Below are the records. Retype exactly the lines between the lines holding "z, y0, y1 = (p" and "y = y0 + (y1 - y0) * c / cols", inclusive.

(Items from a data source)
# # #

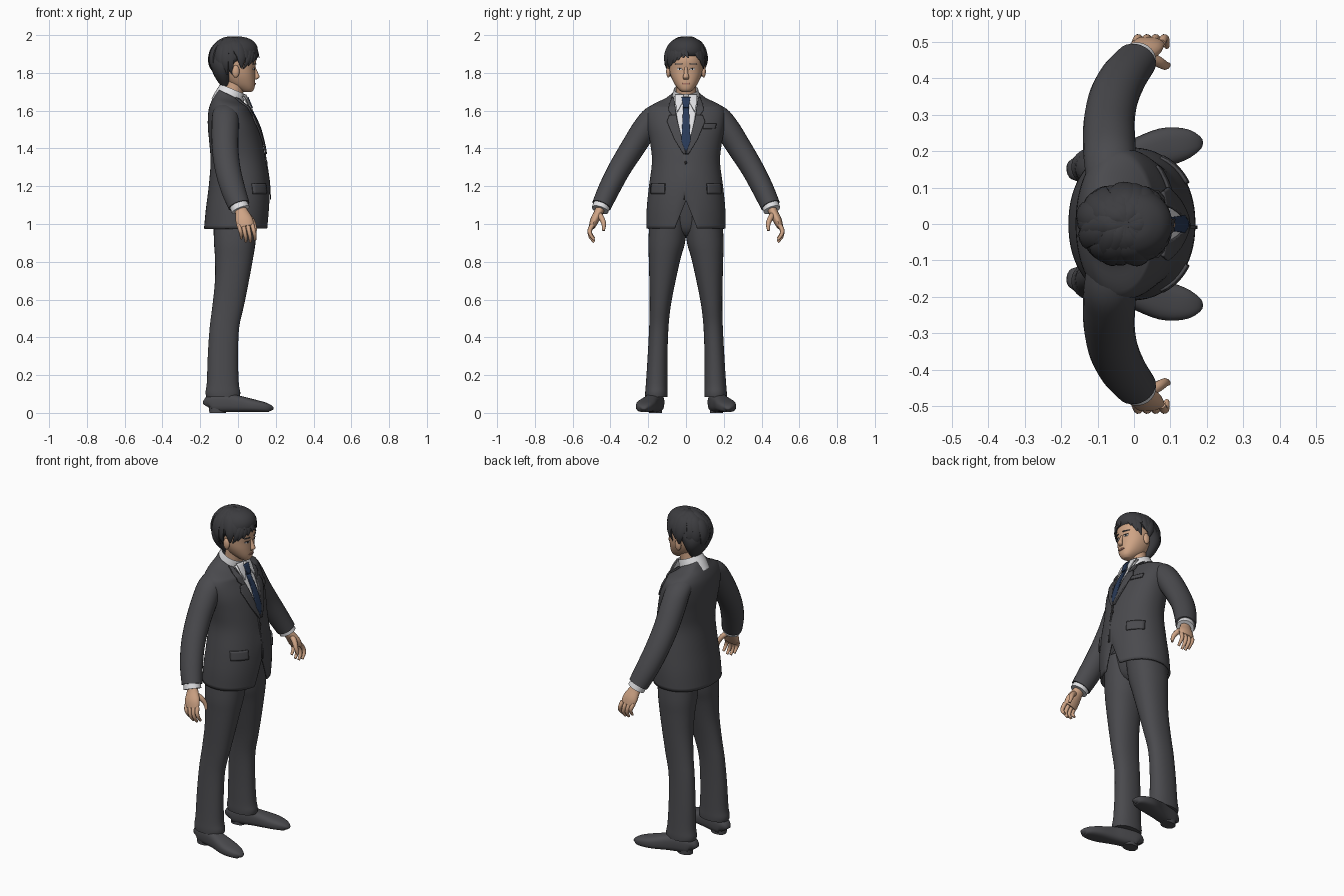
import bpy, bmesh, math, random
from mathutils import Vector as V

random.seed(4)
X, Y, Z = V((1, 0, 0)), V((0, 1, 0)), V((0, 0, 1))


def material(name, rgb):
    m = bpy.data.materials.new(name)
    m.diffuse_color = (*rgb, 1)
    return m


SUIT = material("charcoal cloth", (0.068, 0.068, 0.075))
HAIR = material("black hair", (0.045, 0.045, 0.05))
SKIN = material("skin", (0.62, 0.37, 0.235))
WHITE = material("white shirt", (0.75, 0.75, 0.77))
NAVY = material("navy tie", (0.022, 0.043, 0.1))
DARK = material("dark detail", (0.02, 0.018, 0.018))
LIP = material("lips", (0.42, 0.19, 0.14))


def finish(name, bm, mat, angle=45, thick=0):
    if not thick:
        bmesh.ops.recalc_face_normals(bm, faces=bm.faces)
    me = bpy.data.meshes.new(name)
    bm.to_mesh(me)
    bm.free()
    me.materials.append(mat)
    for p in me.polygons:
        p.use_smooth = True
    me.set_sharp_from_angle(angle=math.radians(angle))
    ob = bpy.data.objects.new(name, me)
    bpy.context.collection.objects.link(ob)
    if thick:
        mod = ob.modifiers.new("thickness", 'SOLIDIFY')
        mod.thickness, mod.offset = thick, 0
    return ob


def dense(rows, sub):
    """Catmull-Rom interpolation through rows of numbers."""
    out = []
    for i in range(len(rows) - 1):
        a, b, c, d = (rows[max(0, min(len(rows) - 1, i + k))] for k in (-1, 0, 1, 2))
        for k in range(sub):
            t = k / sub
            out.append([0.5 * (2 * q + (r - p) * t + (2 * p - 5 * q + 4 * r - s) * t * t
                               + (3 * q - p - 3 * r + s) * t ** 3) for p, q, r, s in zip(a, b, c, d)])
    return out + [list(rows[-1])]


def tube(name, rows, mat, ref=X, axis=None, n=24, power=2, sub=4, caps=True):
    """Loft of rings; each row is x, y, z, radius along ref, radius across."""
    pts = dense(rows, sub)
    bm = bmesh.new()
    rings = []
    for i, (x, y, z, ru, rv) in enumerate(pts):
        t = axis or (V(pts[min(i + 1, len(pts) - 1)][:3]) - V(pts[max(i - 1, 0)][:3])).normalized()
        u = (ref - t * ref.dot(t)).normalized()
        v = t.cross(u)
        ring = []
        for k in range(n):
            a = 2 * math.pi * k / n
            c, s = math.cos(a), math.sin(a)
            c = math.copysign(abs(c) ** (2 / power), c)
            s = math.copysign(abs(s) ** (2 / power), s)
            ring.append(bm.verts.new(V((x, y, z)) + u * ru * c + v * rv * s))
        rings.append(ring)
    for a, b in zip(rings, rings[1:]):
        for k in range(n):
            bm.faces.new((a[k], a[(k + 1) % n], b[(k + 1) % n], b[k]))
    if caps:
        bm.faces.new(rings[0][::-1])
        bm.faces.new(rings[-1])
    return finish(name, bm, mat)


def stack(rows):
    """Rows z, back x, front x, low y, high y become level rings."""
    return [((b + f) / 2, (l + h) / 2, z, (f - b) / 2, (h - l) / 2) for z, b, f, l, h in rows]


def ball(name, loc, size, mat):
    bm = bmesh.new()
    bmesh.ops.create_uvsphere(bm, u_segments=16, v_segments=10, radius=1)
    for v in bm.verts:
        v.co = V(loc) + V([a * b for a, b in zip(v.co, size)])
    return finish(name, bm, mat)


def neck_slope(x, z):
    """Drop of the jacket neckline towards the front."""
    return 0.45 * max(0, z - 1.62) / 0.09 * max(0, x + 0.105)


def plate(name, strip, rows, power, mat, off, thick, s=1, cols=8, slope=False):
    """Thin plate laid on the front of a loft; strip rows are z, y0, y1."""
    surf = dense(rows, 4)
    bm = bmesh.new()
    grid = []
    for i in range(len(strip) - 1):
        steps = 5
        for k in range(steps + (i == len(strip) - 2)):
            z, y0, y1 = (p + (q - p) * k / steps for p, q in zip(strip[i], strip[i + 1]))
            j = next((j for j in range(len(surf) - 2) if surf[j + 1][2] >= z), len(surf) - 2)
            f = (z - surf[j][2]) / (surf[j + 1][2] - surf[j][2])
            cx, cy, _, rx, ry = (p + (q - p) * f for p, q in zip(surf[j], surf[j + 1]))
            line = []
            for c in range(cols + 1):
                y = y0 + (y1 - y0) * c / cols
                w = min(0.995, abs(y / ry))
                x = cx + rx * (1 - w ** power) ** (1 / power)
                line.append(bm.verts.new((x + off, y * s, z - slope * neck_slope(x, z))))
            grid.append(line)
    for a, b in zip(grid, grid[1:]):
        for c in range(cols):
            bm.faces.new((a[c], a[c + 1], b[c + 1], b[c])[::s])
    return finish(name, bm, mat, 60, thick)


# Jacket body with a cutaway front hem and sloping neckline
P = 2.15
JACKET = stack([(z, b, f, -h, h) for z, b, f, h in (
    (0.975, -0.18, 0.16, 0.21), (1.08, -0.17, 0.168, 0.208), (1.2, -0.155, 0.166, 0.196),
    (1.33, -0.145, 0.148, 0.18), (1.43, -0.152, 0.13, 0.19), (1.52, -0.16, 0.105, 0.206),
    (1.595, -0.157, 0.068, 0.207), (1.64, -0.145, 0.048, 0.172), (1.675, -0.128, 0.033, 0.112),
    (1.712, -0.107, 0.012, 0.074))])
jacket = tube("jacket", JACKET, SUIT, axis=Z, n=96, power=P, caps=False)
for v in jacket.data.vertices:
    if v.co.x > 0 and v.co.z < 1.3:
        lift = 0.15 * max(0, 1 - abs(v.co.y) / 0.06)
        v.co.z += lift * (1.3 - v.co.z) / 0.325
    v.co.z -= neck_slope(v.co.x, v.co.z)
mod = jacket.modifiers.new("thickness", 'SOLIDIFY')
mod.thickness, mod.offset = 0.01, -1

# Shirt front, tie, buttons and breast pocket
plate("shirt_front", [(1.385, -0.003, 0.003), (1.5, -0.036, 0.036), (1.675, -0.066, 0.066)],
      JACKET, P, WHITE, 0.003, 0.004, cols=12)
plate("tie", [(1.39, -0.006, 0.006), (1.44, -0.024, 0.024), (1.62, -0.015, 0.015)],
      JACKET, P, NAVY, 0.009, 0.008)
plate("tie_knot", [(1.615, -0.014, 0.014), (1.67, -0.023, 0.023)], JACKET, P, NAVY, 0.016, 0.009)
plate("front_edge", [(1.13, -0.014, -0.004), (1.38, -0.014, -0.004)], JACKET, P, SUIT, 0.003, 0.005)
plate("breast_pocket", [(1.505, 0.09, 0.155), (1.53, 0.095, 0.16)], JACKET, P, SUIT, 0.004, 0.007)
ball("jacket_button", (0.151, -0.004, 1.325), (0.005, 0.009, 0.009), DARK)

for s in (1, -1):
    # Lapel, upper collar, shirt collar wing and pocket flap
    plate("lapel", [(1.37, 0, 0.014), (1.45, 0.021, 0.062), (1.54, 0.044, 0.1), (1.575, 0.051, 0.088)],
          JACKET, P, SUIT, 0.008, 0.009, s)
    plate("jacket_collar", [(1.57, 0.05, 0.07), (1.6, 0.055, 0.092), (1.66, 0.06, 0.088), (1.705, 0.058, 0.074)],
          JACKET, P, SUIT, 0.007, 0.009, s, slope=True)
    plate("shirt_collar_wing", [(1.595, 0.044, 0.047), (1.64, 0.02, 0.056), (1.685, 0.012, 0.058)],
          JACKET, P, WHITE, 0.013, 0.006, s)
    plate("pocket_flap", [(1.16, 0.112, 0.185), (1.215, 0.112, 0.182)], JACKET, P, SUIT, 0.005, 0.009, s)

    # Sleeve and cuff
    tube("sleeve", [(-0.066, s * 0.09, 1.615, 0.06, 0.04), (-0.067, s * 0.17, 1.572, 0.07, 0.057),
                    (-0.068, s * 0.218, 1.505, 0.072, 0.066), (-0.068, s * 0.283, 1.403, 0.07, 0.064),
                    (-0.055, s * 0.35, 1.295, 0.068, 0.06), (-0.028, s * 0.405, 1.19, 0.065, 0.057),
                    (0.005, s * 0.447, 1.098, 0.058, 0.052)], SUIT)
    tube("shirt_cuff", [(0, s * 0.443, 1.11, 0.049, 0.045), (0.014, s * 0.455, 1.075, 0.05, 0.046)], WHITE)

    # Hand with curled fingers
    tube("palm", [(0.01, s * 0.453, 1.085, 0.03, 0.024), (0.02, s * 0.463, 1.06, 0.035, 0.024),
                  (0.033, s * 0.484, 1.02, 0.046, 0.023), (0.042, s * 0.498, 0.985, 0.043, 0.017)], SKIN, n=16)
    for k in range(4):
        x, dz = 0.004 + 0.024 * k, (0.018, 0.002, 0, 0.012)[k]
        tube("finger", [(x, s * 0.495, 0.995, 0.012, 0.013), (x + 0.006, s * 0.509, 0.963 + dz / 2, 0.011, 0.012),
                        (x + 0.012, s * 0.506, 0.932 + dz, 0.01, 0.01),
                        (x + 0.014, s * 0.486, 0.905 + dz, 0.007, 0.007)], SKIN, n=10)
    tube("thumb", [(0.035, s * 0.464, 1.055, 0.016, 0.016), (0.066, s * 0.446, 1.03, 0.015, 0.015),
                   (0.085, s * 0.435, 0.998, 0.012, 0.012), (0.094, s * 0.437, 0.965, 0.007, 0.007)], SKIN, Y, n=10)

    # Trouser leg
    leg = [(0.085, -0.168, 0.01, 0.098, 0.216), (0.11, -0.172, 0.012, 0.097, 0.216),
           (0.16, -0.165, 0.004, 0.098, 0.212), (0.3, -0.16, 0.0, 0.098, 0.203),
           (0.45, -0.15, 0.006, 0.093, 0.195), (0.57, -0.135, 0.032, 0.08, 0.192),
           (0.7, -0.122, 0.058, 0.055, 0.194), (0.82, -0.122, 0.08, 0.028, 0.197),
           (0.92, -0.128, 0.095, 0.002, 0.199), (1.1, -0.13, 0.11, -0.01, 0.185)]
    tube("trouser_leg", stack([(z, b, f, *sorted((s * l, s * h))) for z, b, f, l, h in leg]),
         SUIT, axis=Z, n=32, power=2.2)

    # Shoe
    tube("shoe", [(x, s * y, h + 0.004, h, w) for x, y, h, w in (
        (-0.16, 0.15, 0.028, 0.02), (-0.14, 0.153, 0.046, 0.039), (-0.06, 0.17, 0.05, 0.043),
        (0, 0.187, 0.044, 0.045), (0.08, 0.21, 0.034, 0.053), (0.14, 0.22, 0.026, 0.043),
        (0.172, 0.222, 0.018, 0.025), (0.18, 0.222, 0.01, 0.008))], SUIT, Z, n=32, power=2.8)
    tube("shoe_heel", [(-0.108, s * 0.161, 0, 0.044, 0.034), (-0.108, s * 0.161, 0.03, 0.045, 0.036)],
         SUIT, axis=Z, sub=1, power=2.3)

# Seat of the trousers, tucked between the legs
tube("trouser_seat", stack([(0.94, -0.07, 0.04, -0.03, 0.03), (0.985, -0.13, 0.075, -0.13, 0.13),
                            (1.12, -0.135, 0.105, -0.18, 0.18)]), SUIT, axis=Z, n=32)

# Neck and standing shirt collar, high at the back
tube("neck", [(-0.045, 0, 1.62, 0.055, 0.055), (-0.025, 0, 1.7, 0.052, 0.053), (-0.012, 0, 1.77, 0.056, 0.056)], SKIN)
tube("shirt_collar", [(-0.062, 0, 1.63, 0.085, 0.078), (-0.045, 0, 1.672, 0.08, 0.075),
                      (-0.028, 0, 1.714, 0.071, 0.064)], WHITE, caps=False)

# Head and face
HEAD = stack([(z, b, f, -h, h) for z, b, f, h in (
    (1.698, 0.03, 0.07, 0.02), (1.712, 0.0, 0.084, 0.038), (1.74, -0.05, 0.09, 0.06), (1.78, -0.08, 0.09, 0.079),
    (1.82, -0.1, 0.09, 0.088), (1.87, -0.11, 0.096, 0.09), (1.92, -0.1, 0.08, 0.083), (1.96, -0.06, 0.04, 0.05))])
tube("head", HEAD, SKIN, axis=Z, n=36, power=2.2)
tube("nose", [(0.083, 0, 1.83, 0.01, 0.009), (0.095, 0, 1.8, 0.011, 0.011),
              (0.101, 0, 1.778, 0.013, 0.016), (0.093, 0, 1.766, 0.008, 0.012)], SKIN, axis=Z, n=12)
plate("mouth", [(1.738, -0.012, 0.012), (1.742, -0.023, 0.023), (1.747, -0.014, 0.014)], HEAD, 2.2, LIP, 0.002, 0.005)
for s in (1, -1):
    plate("eye_white", [(1.815, 0.025, 0.042), (1.82, 0.019, 0.049), (1.825, 0.025, 0.044)],
          HEAD, 2.2, WHITE, 0.001, 0.003, s)
    plate("iris", [(1.816, 0.031, 0.037), (1.825, 0.03, 0.038)], HEAD, 2.2, DARK, 0.003, 0.003, s)
    plate("eyelid_line", [(1.825, 0.018, 0.051), (1.827, 0.023, 0.048)], HEAD, 2.2, DARK, 0.003, 0.003, s)
    plate("eyebrow", [(1.844, 0.017, 0.055), (1.849, 0.02, 0.057)], HEAD, 2.2, HAIR, 0.002, 0.004, s)
    ball("ear", (-0.012, s * 0.093, 1.808), (0.02, 0.012, 0.033), SKIN)

# Hair mass
tube("hair", stack([(z, b, f, -h, h) for z, b, f, h in (
    (1.73, -0.09, -0.045, 0.04), (1.77, -0.118, -0.035, 0.075), (1.81, -0.137, -0.022, 0.097),
    (1.85, -0.147, 0.01, 0.105), (1.89, -0.148, 0.092, 0.106), (1.93, -0.136, 0.104, 0.098),
    (1.965, -0.105, 0.085, 0.077), (1.985, -0.06, 0.05, 0.045), (1.99, -0.03, 0.02, 0.015))]),
    HAIR, axis=Z, n=36, power=2.1)


# Overlapping locks falling from the crown, with tips flicked outwards
def lock(az, start, end, twist, width, flick=1.0):
    rows = []
    for k in range(5):
        f = k / 4
        p, a = math.radians(start + (end - start) * f), math.radians(az + twist * f)
        d = V((math.sin(p) * math.cos(a), math.sin(p) * math.sin(a), math.cos(p)))
        w = width * (0.4, 1, 1, 0.75, 0.12)[k]
        r = 1 + (flick - 1) * f * f
        rows.append((-0.022 + 0.126 * d.x * r, 0.104 * d.y * r, 1.866 + 0.121 * d.z, w * 0.45, w))
    mid = V(rows[2][:3]) - V((-0.022, 0, 1.866))
    tube("hair_lock", rows, HAIR, mid.normalized(), n=10, sub=3)


for k in range(24):
    az = -180 + k * 15
    end = 74 if abs(az) < 48 else 104 if abs(az) < 100 else 126
    lock(az, random.uniform(10, 35), end + random.uniform(-10, 8), random.uniform(-24, 24),
         random.uniform(0.022, 0.032), random.uniform(1.0, 1.1))
for k in range(16):
    lock(k * 22.5 + 10, 4, random.uniform(50, 85), random.uniform(-45, 45), 0.024, random.uniform(1.0, 1.12))
# Side-swept fringe, longer on one side
for az, end in ((-66, 112), (-52, 104), (-38, 97), (-24, 90), (-8, 84), (40, 88), (56, 104), (68, 112)):
    lock(az * 0.4 + 8, 25, end, az * 0.6 - 8, 0.023, 1.03)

# # #

▸ **Response to the exercise**
            z, y0, y1 = (p + (q - p) * k / steps for p, q in zip(strip[i], strip[i + 1]))
            j = next((j for j in range(len(surf) - 2) if surf[j + 1][2] >= z), len(surf) - 2)
            f = (z - surf[j][2]) / (surf[j + 1][2] - surf[j][2])
            cx, cy, _, rx, ry = (p + (q - p) * f for p, q in zip(surf[j], surf[j + 1]))
            line = []
            for c in range(cols + 1):
                y = y0 + (y1 - y0) * c / cols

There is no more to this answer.